Saajan and Ila’s relationship develops to the point where the audience is practically praying that they’ll meet and properly fall in love, and not rely on the kind of epistolary romance that suits a novel but not necessarily a movie (unless that movie is Whit Stillman’s Love & Friendship). But the course of true love is never known to run smoothly, and despite their obvious need for each other, Saajan’s awareness of the age difference between them leads him to snatch defeat from the jaws of victory. An arranged meeting doesn’t go as planned, and their romance suffers as a result, leaving both parties to decide if what they had was even tangible. Decisions are made, and though they seem immutable, Batra’s clever script allows for optimism in the face of dramatic certainty.
Batra is helped immensely by his two leads. Khan is a perceptive, dignified actor, and he brings those qualities to bear on a role that requires him to reveal more and more about Saajan as the movie progresses. With his gaze registering bemused astonishment with every mouthful and smell of Ila’s cooking, Khan is a delight to watch, and he handles the disappointments and self-imposed barriers to living that Saajan endures with an emotional clarity that is an acting masterclass all by itself. Kaur is equally impressive. Whether Ila is trading quips or recipe tips with her aunty, or whether she’s coming to terms with the likelihood of a loveless marriage for years to come, the actress displays a range and an understanding of her character’s situation that is breathtaking to watch. Both actors are superb here, so much so that it’s very difficult to envisage anyone else in either role.

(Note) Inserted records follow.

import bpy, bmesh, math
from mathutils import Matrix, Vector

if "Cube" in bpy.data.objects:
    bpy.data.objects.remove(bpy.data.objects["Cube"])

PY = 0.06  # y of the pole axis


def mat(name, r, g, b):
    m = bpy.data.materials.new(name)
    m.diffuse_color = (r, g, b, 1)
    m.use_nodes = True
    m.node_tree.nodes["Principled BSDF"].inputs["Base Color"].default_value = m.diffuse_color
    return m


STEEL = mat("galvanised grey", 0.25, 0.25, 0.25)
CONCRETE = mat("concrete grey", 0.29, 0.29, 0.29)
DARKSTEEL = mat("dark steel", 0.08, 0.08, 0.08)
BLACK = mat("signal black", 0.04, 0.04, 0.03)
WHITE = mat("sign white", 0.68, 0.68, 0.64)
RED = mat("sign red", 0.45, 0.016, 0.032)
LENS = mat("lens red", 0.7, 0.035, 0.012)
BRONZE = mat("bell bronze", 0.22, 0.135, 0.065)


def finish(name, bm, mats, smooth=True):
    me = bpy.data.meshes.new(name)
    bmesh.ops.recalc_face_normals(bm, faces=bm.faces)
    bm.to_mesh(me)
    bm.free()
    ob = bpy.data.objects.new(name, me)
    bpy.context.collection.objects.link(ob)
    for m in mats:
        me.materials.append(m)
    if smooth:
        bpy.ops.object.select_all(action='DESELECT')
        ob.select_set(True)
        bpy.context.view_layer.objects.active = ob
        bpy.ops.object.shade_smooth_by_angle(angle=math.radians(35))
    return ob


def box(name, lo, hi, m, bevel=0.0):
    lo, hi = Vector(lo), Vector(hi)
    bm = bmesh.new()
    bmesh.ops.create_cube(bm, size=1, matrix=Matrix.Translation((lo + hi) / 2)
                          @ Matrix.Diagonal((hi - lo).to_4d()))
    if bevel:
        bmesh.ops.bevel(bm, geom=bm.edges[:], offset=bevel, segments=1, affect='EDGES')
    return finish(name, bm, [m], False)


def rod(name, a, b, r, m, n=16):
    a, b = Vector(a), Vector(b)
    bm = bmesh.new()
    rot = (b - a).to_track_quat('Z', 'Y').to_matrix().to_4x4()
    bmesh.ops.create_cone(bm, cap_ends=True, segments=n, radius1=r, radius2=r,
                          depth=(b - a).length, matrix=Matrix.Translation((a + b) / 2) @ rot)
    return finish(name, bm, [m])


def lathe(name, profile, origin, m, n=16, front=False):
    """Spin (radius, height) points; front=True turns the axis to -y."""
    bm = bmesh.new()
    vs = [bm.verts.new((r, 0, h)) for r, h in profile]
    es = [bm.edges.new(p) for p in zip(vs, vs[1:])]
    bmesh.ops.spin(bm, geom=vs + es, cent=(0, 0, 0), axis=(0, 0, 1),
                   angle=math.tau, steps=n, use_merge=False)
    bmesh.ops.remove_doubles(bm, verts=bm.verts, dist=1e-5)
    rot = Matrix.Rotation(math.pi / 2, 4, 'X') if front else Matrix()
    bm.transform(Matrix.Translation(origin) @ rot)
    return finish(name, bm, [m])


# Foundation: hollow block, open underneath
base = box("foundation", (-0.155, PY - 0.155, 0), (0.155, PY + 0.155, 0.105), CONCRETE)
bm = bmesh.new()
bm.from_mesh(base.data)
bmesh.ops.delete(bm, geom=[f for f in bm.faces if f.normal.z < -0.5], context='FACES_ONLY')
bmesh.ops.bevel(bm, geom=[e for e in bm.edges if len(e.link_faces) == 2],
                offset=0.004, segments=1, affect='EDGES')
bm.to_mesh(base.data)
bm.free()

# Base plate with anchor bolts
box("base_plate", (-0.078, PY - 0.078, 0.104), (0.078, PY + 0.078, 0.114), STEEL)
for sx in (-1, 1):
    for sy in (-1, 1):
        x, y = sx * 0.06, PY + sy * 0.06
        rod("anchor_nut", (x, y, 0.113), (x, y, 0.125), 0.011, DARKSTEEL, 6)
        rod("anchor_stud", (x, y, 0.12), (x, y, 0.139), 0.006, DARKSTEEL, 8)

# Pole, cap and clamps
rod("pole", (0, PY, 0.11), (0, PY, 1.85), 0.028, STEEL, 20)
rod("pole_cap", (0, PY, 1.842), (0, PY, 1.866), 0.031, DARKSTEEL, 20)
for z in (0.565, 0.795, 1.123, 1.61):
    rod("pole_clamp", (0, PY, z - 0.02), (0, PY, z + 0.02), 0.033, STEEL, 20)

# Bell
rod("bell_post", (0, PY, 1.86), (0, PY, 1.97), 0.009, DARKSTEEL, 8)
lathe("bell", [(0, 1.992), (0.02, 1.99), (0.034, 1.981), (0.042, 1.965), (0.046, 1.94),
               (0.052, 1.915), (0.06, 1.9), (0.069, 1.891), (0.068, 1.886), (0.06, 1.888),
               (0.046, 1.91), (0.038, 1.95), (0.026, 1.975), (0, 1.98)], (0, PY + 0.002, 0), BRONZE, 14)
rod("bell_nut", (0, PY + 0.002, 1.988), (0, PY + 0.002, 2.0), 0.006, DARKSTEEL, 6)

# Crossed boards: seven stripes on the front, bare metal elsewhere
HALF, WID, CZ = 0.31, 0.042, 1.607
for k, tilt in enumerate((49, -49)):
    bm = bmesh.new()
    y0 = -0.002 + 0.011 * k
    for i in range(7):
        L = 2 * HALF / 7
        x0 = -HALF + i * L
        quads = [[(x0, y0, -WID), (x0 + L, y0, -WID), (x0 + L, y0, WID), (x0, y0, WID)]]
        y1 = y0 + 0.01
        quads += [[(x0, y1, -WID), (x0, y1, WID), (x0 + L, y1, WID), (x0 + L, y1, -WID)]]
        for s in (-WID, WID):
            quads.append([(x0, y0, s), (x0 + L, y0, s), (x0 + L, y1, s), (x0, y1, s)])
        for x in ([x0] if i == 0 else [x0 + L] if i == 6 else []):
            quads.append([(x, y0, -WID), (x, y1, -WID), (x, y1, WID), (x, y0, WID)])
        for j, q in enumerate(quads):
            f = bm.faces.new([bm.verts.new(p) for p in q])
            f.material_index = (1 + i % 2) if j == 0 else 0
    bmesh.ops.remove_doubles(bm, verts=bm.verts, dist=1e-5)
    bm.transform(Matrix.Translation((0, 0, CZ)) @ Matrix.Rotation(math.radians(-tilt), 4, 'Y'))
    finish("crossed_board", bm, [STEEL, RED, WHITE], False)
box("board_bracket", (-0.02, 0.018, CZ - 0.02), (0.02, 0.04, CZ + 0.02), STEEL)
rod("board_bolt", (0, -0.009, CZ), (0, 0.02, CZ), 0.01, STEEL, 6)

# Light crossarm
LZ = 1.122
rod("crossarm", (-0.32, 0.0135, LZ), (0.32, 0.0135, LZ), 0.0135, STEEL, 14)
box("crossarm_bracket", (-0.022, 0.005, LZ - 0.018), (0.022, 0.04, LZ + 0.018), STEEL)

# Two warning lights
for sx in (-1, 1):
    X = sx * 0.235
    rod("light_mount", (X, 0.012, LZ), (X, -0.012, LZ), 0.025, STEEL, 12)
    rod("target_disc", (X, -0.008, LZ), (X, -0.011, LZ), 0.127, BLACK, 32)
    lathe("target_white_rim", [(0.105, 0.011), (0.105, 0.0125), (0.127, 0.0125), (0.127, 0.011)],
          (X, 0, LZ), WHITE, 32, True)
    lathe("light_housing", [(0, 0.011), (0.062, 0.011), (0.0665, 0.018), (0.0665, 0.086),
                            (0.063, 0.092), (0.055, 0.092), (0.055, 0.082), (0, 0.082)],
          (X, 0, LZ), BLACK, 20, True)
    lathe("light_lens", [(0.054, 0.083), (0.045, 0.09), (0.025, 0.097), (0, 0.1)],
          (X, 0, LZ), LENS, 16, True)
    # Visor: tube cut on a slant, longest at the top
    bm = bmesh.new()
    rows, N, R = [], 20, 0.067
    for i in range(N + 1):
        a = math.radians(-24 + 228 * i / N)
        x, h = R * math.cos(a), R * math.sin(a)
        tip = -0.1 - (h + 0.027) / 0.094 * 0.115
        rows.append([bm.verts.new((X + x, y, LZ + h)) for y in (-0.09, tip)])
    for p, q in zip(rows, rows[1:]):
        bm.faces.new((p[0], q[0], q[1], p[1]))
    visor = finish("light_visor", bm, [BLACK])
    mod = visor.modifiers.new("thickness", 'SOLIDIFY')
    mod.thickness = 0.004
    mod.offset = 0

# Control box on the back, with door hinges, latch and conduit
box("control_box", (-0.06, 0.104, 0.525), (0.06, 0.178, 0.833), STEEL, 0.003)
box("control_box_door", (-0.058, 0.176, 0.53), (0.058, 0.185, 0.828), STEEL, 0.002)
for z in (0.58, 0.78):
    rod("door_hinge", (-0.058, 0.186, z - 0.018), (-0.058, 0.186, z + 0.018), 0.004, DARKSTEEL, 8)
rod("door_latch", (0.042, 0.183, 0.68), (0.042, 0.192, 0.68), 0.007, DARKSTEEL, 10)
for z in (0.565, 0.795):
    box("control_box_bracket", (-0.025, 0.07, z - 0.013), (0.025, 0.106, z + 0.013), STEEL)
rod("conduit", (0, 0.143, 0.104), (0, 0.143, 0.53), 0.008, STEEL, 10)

With Batra proving to be as good a screenwriter as he is a director, The Lunchbox is in very good hands throughout. He makes a background character out of the city of Mumbai, and the hustle and bustle of its streets and trains and buses – all constant reminders that life goes on around us, vibrant and compulsive, even if we choose to step back from it – is used to potent effect, as Saajan in particular experiences its highs and lows. Batra is aided by sterling work from DoP Michael Simmonds, and the movie’s slow, lyrical pace is courtesy of editor John F. Lyons. Scenes play out sometimes at such a stately pace that it’s hard to believe it’s all been agreed in advance, and that so many quiet moments could have such a cumulative, and remarkable effect. But the pace and the tone of the movie are aspects that have been achieved with a great deal of skill, and they serve the material with undisguised aplomb.
Rating: 9/10 – a beautifully observed, beautifully constructed movie that takes two trapped souls and sets them free by virtue of their finding in each other a kindred spirit, The Lunchbox is touching, affecting, stylish, and endlessly gracious in its delivery; a sparkling romantic drama that pays dividends from the very start, and which never short changes either its characters or its audience, it’s a movie that delights with ease, and lingers in the memory long after it’s over.